* TASK GOAL: Repeat the lines below exactly as written, please, from the line with "blue.use_nodes = True" to the line with "place = Matrix.Translation((x, -1", both lines included, and no others.

* EXERCISE DATA:
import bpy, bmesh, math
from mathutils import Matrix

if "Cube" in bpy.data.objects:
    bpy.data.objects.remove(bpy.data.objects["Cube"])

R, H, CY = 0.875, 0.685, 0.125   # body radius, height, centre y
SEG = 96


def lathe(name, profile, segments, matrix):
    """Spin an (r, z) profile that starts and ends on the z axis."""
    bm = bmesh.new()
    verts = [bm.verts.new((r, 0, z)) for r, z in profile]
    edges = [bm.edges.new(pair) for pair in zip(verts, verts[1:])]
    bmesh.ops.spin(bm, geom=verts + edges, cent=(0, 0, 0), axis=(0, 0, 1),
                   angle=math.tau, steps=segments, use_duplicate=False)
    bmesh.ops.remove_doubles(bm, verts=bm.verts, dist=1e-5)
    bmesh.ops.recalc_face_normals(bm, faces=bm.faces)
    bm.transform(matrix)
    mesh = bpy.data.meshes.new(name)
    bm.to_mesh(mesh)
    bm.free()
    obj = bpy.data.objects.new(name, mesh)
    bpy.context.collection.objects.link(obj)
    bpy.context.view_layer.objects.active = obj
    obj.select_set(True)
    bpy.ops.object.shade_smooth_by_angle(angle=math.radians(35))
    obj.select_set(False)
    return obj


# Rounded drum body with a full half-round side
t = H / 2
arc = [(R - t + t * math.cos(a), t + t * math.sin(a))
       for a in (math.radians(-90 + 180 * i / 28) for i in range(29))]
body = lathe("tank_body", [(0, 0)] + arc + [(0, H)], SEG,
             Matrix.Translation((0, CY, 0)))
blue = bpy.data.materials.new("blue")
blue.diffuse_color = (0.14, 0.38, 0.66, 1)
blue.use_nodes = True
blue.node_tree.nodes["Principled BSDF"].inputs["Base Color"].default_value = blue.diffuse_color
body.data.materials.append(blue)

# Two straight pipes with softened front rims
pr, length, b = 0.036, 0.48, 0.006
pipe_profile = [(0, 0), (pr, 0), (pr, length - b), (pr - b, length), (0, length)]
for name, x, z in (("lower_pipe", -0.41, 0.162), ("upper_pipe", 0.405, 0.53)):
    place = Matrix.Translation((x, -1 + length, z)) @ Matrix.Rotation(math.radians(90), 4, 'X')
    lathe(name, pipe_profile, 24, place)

* ANSWER AREA:
blue.use_nodes = True
blue.node_tree.nodes["Principled BSDF"].inputs["Base Color"].default_value = blue.diffuse_color
body.data.materials.append(blue)

# Two straight pipes with softened front rims
pr, length, b = 0.036, 0.48, 0.006
pipe_profile = [(0, 0), (pr, 0), (pr, length - b), (pr - b, length), (0, length)]
for name, x, z in (("lower_pipe", -0.41, 0.162), ("upper_pipe", 0.405, 0.53)):
    place = Matrix.Translation((x, -1 + length, z)) @ Matrix.Rotation(math.radians(90), 4, 'X')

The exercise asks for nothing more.